The kids were engaged and interested, if slightly squirmy, which is to be expected for kids that age who just got out of school. But they were very keen on the Q&A. This afforded me another useful learning opportunity: what are some of the questions that middle-school-aged kids might ask an author?
Well, here are the questions they asked. (Unless otherwise noted, these were all asked by kids.)
- How long did it take you to write it?
- Why did you want to write the book?
- Was Argos really a dog in The Odyssey?
- Are you going to make a sequel?
- What is your writing schedule like? (Asked by an adult – not me!)
- What are your other books [that he had mentioned] about? (Also asked by an adult.)
- What was your favorite book as a kid?
- Do you prefer Greek or Roman mythology?
- Have you ever made a comic? (He had mentioned in response to Question 7, that he loved comics.)
- [Clarification question about one of the other books he had mentioned]
- Do you have any desire to write for adults? (Asked by an adult.)
- Have you written books under any other name?
1, 2, 4, and 7 are variations on questions that I’ve heard authors say they get asked all the time. But it was neat to hear some of the author-specific questions, like 3 and 8.
The audience seemed quite interested in concrete details about publishing. Then again, Mr. Hardy had some pretty interesting ones to share (“There were three rounds of edits.

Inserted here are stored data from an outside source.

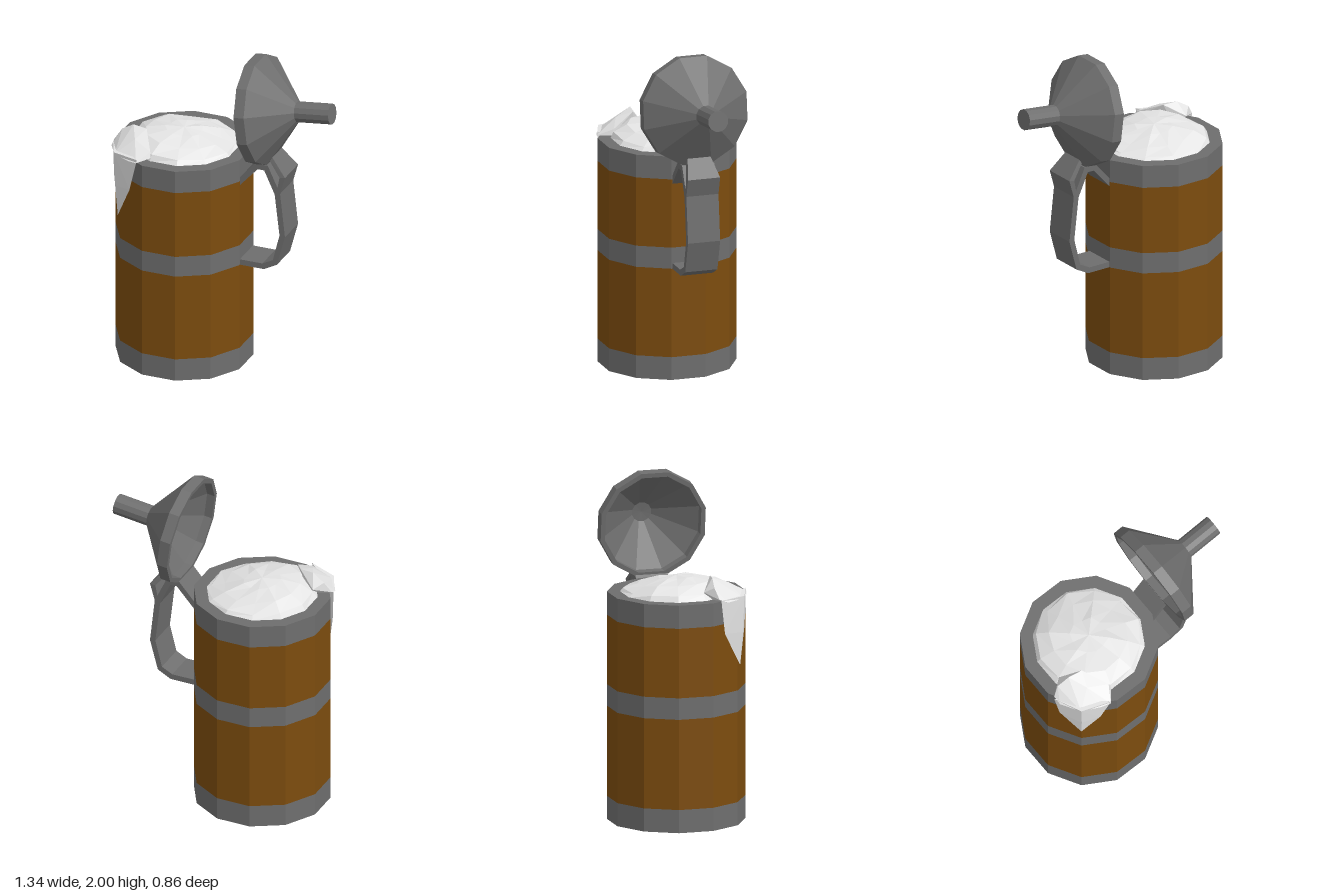
import * as THREE from 'three';
import { ConvexGeometry } from 'three/addons/geometries/ConvexGeometry.js';

const metal = new THREE.MeshStandardMaterial({ color: 0x6e6e6e });
metal.name = 'grey metal';
const wood = new THREE.MeshStandardMaterial({ color: 0x7c4c0e });
wood.name = 'brown wood';
const froth = new THREE.MeshStandardMaterial({ color: 0xe4e4e4 });
froth.name = 'white foam';

const SIDES = 12, R = 0.41, RIM_Y = 1.375, INNER = 0.332;

// Faceted mesh: every face keeps its own normal
function facet(geometry, material, name) {
  const g = geometry.index ? geometry.toNonIndexed() : geometry;
  g.computeVertexNormals();
  const mesh = new THREE.Mesh(g, material);
  mesh.name = name;
  return mesh;
}

const v2 = (list) => list.map(([x, y]) => new THREE.Vector2(x, y));
const v3 = (list) => list.map(([x, y, z]) => new THREE.Vector3(x, y, z));

// Side profile extruded to a centred width
function plate(points, width) {
  const g = new THREE.ExtrudeGeometry(new THREE.Shape(v2(points)), { depth: width, bevelEnabled: false });
  return g.translate(0, 0, -width / 2);
}

// Domed foam built from rings, higher towards the spill
function foamGeometry() {
  const rings = [[0.335, 1.372, 0], [0.31, 1.4, 0.012], [0.23, 1.437, 0.022], [0.11, 1.462, 0.01]];
  const pos = [0, 1.472, 0], index = [];
  rings.forEach(([r, y, lift], k) => {
    for (let i = 0; i < SIDES; i++) {
      const a = (i / SIDES) * Math.PI * 2;
      const wobble = k === 0 ? 0 : 0.008 * Math.sin(i * 2.3 + k);
      const rr = r + wobble;
      pos.push(rr * Math.sin(a), y + lift * Math.cos(a + Math.PI / 4) + wobble * 0.6, rr * Math.cos(a));
    }
  });
  const at = (k, i) => 1 + k * SIDES + (i % SIDES);
  for (let i = 0; i < SIDES; i++) {
    for (let k = 0; k < rings.length - 1; k++) {
      index.push(at(k, i), at(k, i + 1), at(k + 1, i + 1), at(k, i), at(k + 1, i + 1), at(k + 1, i));
    }
    index.push(at(rings.length - 1, i), at(rings.length - 1, i + 1), 0);
  }
  const g = new THREE.BufferGeometry();
  g.setAttribute('position', new THREE.Float32BufferAttribute(pos, 3));
  g.setIndex(index);
  return g;
}

export function createModel() {
  const model = new THREE.Group();
  model.name = 'tankard';

  // Body and foam share the mug axis
  const mug = new THREE.Group();
  mug.name = 'mug';
  mug.position.set(-0.258, 0, 0.016);
  model.add(mug);

  const wall = (name, y0, y1, mat) => {
    const g = new THREE.CylinderGeometry(R, R, y1 - y0, SIDES, 1, true).translate(0, (y0 + y1) / 2, 0);
    mug.add(facet(g, mat, name));
  };
  wall('bottomBand', 0, 0.14, metal);
  wall('lowerStaves', 0.14, 0.685, wood);
  wall('middleBand', 0.685, 0.815, metal);
  wall('upperStaves', 0.815, 1.235, wood);
  wall('topBand', 1.235, RIM_Y, metal);

  const base = new THREE.CircleGeometry(R, SIDES).rotateX(Math.PI / 2);
  mug.add(facet(base, metal, 'base'));
  const rim = new THREE.RingGeometry(INNER, R, SIDES).rotateX(-Math.PI / 2).translate(0, RIM_Y, 0);
  mug.add(facet(rim, metal, 'rim'));
  mug.add(facet(foamGeometry(), froth, 'foam'));

  // Foam spilling over the rim and running down the wall
  const spill = v3([
    [-0.59, 1.39, 0.26], [-0.52, 1.42, 0.17], [-0.555, 1.455, 0.23], [-0.48, 1.5, 0.22],
    [-0.39, 1.495, 0.21], [-0.27, 1.425, 0.33], [-0.26, 1.39, 0.34], [-0.3, 1.38, 0.43],
    [-0.36, 1.375, 0.427], [-0.48, 1.375, 0.405], [-0.575, 1.37, 0.31],
    [-0.45, 1.36, 0.2], [-0.4, 1.46, 0.31],
  ]);
  model.add(facet(new ConvexGeometry(spill), froth, 'foamSpill'));
  const drip = v3([
    [-0.595, 1.385, 0.27], [-0.295, 1.4, 0.427], [-0.48, 1.39, 0.41], [-0.57, 1.18, 0.292],
    [-0.36, 1.18, 0.415], [-0.475, 1.17, 0.402], [-0.47, 0.97, 0.385],
    [-0.45, 1.36, 0.33], [-0.46, 1.18, 0.34],
  ]);
  model.add(facet(new ConvexGeometry(drip), froth, 'foamDrip'));

  // Handle and lid lie in one plane, turned off the x axis
  const arm = new THREE.Group();
  arm.name = 'handleAndLid';
  arm.rotation.y = Math.PI / 12;
  mug.add(arm);

  const handle = plate([
    [0.37, 0.685], [0.55, 0.685], [0.634, 0.73], [0.685, 0.92], [0.654, 1.2], [0.575, 1.37],
    [0.495, 1.37], [0.38, 1.24], [0.38, 1.19], [0.51, 1.335], [0.552, 1.335],
    [0.619, 1.19], [0.65, 0.925], [0.607, 0.755], [0.54, 0.72], [0.37, 0.72],
  ], 0.2);
  arm.add(facet(handle, metal, 'handle'));

  // Thumb tab, narrowing towards its top
  const tab = plate([
    [0.63, 1.2], [0.654, 1.2], [0.685, 1.31], [0.588, 1.42], [0.572, 1.4], [0.65, 1.305],
  ], 0.2);
  const p = tab.attributes.position;
  for (let i = 0; i < p.count; i++) {
    const t = Math.max(0, (p.getY(i) - 1.31) / 0.11);
    p.setZ(i, p.getZ(i) * (1 - 0.3 * t));
  }
  arm.add(facet(tab, metal, 'thumbTab'));

  // Open hollow lid with a stem on its crown
  const lidProfile = v2([
    [0, 0.24], [0.06, 0.235], [0.305, 0.05], [0.305, 0], [0.333, 0], [0.333, 0.065],
    [0.063, 0.27], [0.063, 0.49], [0, 0.49],
  ]);
  const lid = facet(new THREE.LatheGeometry(lidProfile, SIDES, Math.PI / 12), metal, 'lid');
  lid.position.set(0.459, 1.677, 0);
  lid.rotation.z = THREE.MathUtils.degToRad(-83);
  arm.add(lid);

  return model;
}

The last one was one sentence: ‘Put it in present tense.'”). They also liked fun personal stories, like how the author did a reading at his hometown library, and his ninety-five-year-old kindergarten teacher attended.
A couple of things that interested me perhaps more than the non-writers in the audience:
- The book is 83,000 words. It’s always been acceptable for fantasy to go longer than other genres, but I still feel like the accepted length for MG has gone up in recent years. Thanks, J.K. Rowling!
- He writes every weekday morning, aiming for between 500 and 1500 words per day.
- He regrets publishing an earlier book under the name R.K. Hardy. He did it because people advised him that it was wise to obscure your gender to avoid alienating certain readers. Now, though, he sees it as a mistake because people who search his name don’t find all of his books.
See? Just a few of the fascinating things you can learn at an author talk. If you’ve been to any good ones, I’d love to hear about it!